News & Media

29 August 2017

Myth busting: do kids really need to take children’s vitamins?

They’re the gummy, sugar-covered vitamins that children love and parents hope give their kids’ health an added boost. But are they really helping kids stay healthy?

Myth busting: do kids really need to take children’s vitamins?

Australian parents are spending about $74 million a year on children’s vitamins and supplements, with half of all children and teens taking them.

We’ve compiled advice from several nutritional and health experts to uncover if children’s vitamins really are a sweet health solution. What we discovered is that many find the claims hard to swallow.

Can children’s gummy vitamins actually help children boost their immunity and health?

“Absolutely not. The majority of children taking vitamin supplements have never had their vitamin levels in the blood tested, and if they did, would very likely not be deficient. There is no evidence that vitamins ‘boost’ the immune system. I have concerns that children with normal vitamin levels are taking supplements, which might increase their levels to be toxic with subsequent side effects, and be harmful to health.”

Dr Scott Dunlop, Consultant Paediatrician at Sydney Paediatrics.

“Vitamin supplements, targeted at kids, especially the gummies are generally very sweet, really fun packaging and tasty. Ironically, sugar depletes your child’s immune system, so these gummies will be doing more harm than good.

“They are full of sugar and other additives. The amount of actual vitamins and minerals in these is too tiny, not enough to be therapeutic.”

Lisa Moane, Holistic Nutritionist and Food Scientist

“These gummy products give mixed messages to children that because they look like lollies, then lollies in general are healthy.
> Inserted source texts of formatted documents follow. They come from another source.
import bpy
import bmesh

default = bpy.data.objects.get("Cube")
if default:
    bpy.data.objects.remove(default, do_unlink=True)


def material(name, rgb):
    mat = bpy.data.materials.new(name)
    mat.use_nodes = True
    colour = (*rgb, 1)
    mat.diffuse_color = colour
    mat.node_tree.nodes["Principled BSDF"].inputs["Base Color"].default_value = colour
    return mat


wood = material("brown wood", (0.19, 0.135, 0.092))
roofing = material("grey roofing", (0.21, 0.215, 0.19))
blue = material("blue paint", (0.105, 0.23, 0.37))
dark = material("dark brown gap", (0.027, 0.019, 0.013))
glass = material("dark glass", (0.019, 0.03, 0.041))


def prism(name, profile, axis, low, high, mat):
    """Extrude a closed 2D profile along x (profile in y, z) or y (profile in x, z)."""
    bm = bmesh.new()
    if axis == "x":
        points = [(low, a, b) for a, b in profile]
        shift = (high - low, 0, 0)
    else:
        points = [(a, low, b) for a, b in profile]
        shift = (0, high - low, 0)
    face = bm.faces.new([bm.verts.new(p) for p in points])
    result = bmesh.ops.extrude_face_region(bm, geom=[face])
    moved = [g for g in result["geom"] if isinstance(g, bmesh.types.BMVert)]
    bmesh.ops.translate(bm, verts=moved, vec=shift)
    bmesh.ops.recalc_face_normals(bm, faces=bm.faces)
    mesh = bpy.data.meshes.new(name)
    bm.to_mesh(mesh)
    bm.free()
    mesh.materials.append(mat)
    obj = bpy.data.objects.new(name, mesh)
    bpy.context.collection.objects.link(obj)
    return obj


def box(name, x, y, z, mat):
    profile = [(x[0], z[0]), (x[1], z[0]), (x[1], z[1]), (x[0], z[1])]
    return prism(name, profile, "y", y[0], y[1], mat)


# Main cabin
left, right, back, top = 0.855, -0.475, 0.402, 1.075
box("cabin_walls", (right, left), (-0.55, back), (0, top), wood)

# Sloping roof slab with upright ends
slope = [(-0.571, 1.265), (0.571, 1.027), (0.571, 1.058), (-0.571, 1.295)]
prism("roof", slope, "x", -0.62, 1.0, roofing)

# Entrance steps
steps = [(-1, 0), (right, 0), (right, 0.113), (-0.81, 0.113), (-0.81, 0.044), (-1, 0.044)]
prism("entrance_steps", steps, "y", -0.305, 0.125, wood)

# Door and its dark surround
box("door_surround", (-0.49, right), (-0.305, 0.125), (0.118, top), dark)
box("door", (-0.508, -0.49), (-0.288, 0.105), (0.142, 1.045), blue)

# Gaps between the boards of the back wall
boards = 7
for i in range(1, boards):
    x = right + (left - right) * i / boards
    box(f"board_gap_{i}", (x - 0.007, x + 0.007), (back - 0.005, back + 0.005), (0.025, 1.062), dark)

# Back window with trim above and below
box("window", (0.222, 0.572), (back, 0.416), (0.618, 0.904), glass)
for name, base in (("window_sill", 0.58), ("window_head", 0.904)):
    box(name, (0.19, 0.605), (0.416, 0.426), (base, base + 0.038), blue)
We should really be teaching our kids about eating healthy with real food.”

Cinzia Cozzolino, Nutritionist

What should you do if you’re concerned about your child’s vitamin intake?

“If a child’s diet is not providing adequate complete nourishment then supplementing with the missing nutrient can benefit their growth and development. It is important to first assess if there is a deficit by taking a diet history and comparing the child’s food intake with the serves required according to their age and gender. Once a deficit has been highlighted, such as a lack of iron if they don’t consume iron rich foods such as meat, chicken, fish eggs or legumes, or a lack of Omega 3 DHA and EPA because they don’t consume fish, then a supplement can be pinpointed to fill the gap.”

Kate Di Prima, paediatric dietician

For children without a balanced, healthy diet, is there some value in taking vitamins?

“Vitamin D deficiency can happen if children don’t get enough sun exposure, so Vitamin D supplements may be helpful in this case. Low Vitamin D is more prevalent in children with darker skin and in babies who are breastfed long-term by a mum who has low Vitamin D. In addition, children who have a chronic disease, a growth problem, or a restricted diet may be at risk of various vitamin and mineral deficiencies – advice from your doctor or paediatrician is recommended in these cases.”

Dr Aifric Boylan, Director of Qoctor

“The most common deficiency I see in children without a balanced diet is iron deficiency, and less so Vitamin D deficiency. Low iron levels can impair appetite, so brief use of an iron supplement under medical guidance can be effective. The role of Vitamin D has also become trendy in recent years, with many children and adults found to be deficient. We usually replace that deficiency with a supplement, but again, there isn’t decisive evidence to say that is or isn’t necessary.”

Dr Scott Dunlop, Consultant Paediatrician at Sydney Paediatrics.

Remember, this is just general health advice. If you have questions or concerns about your specific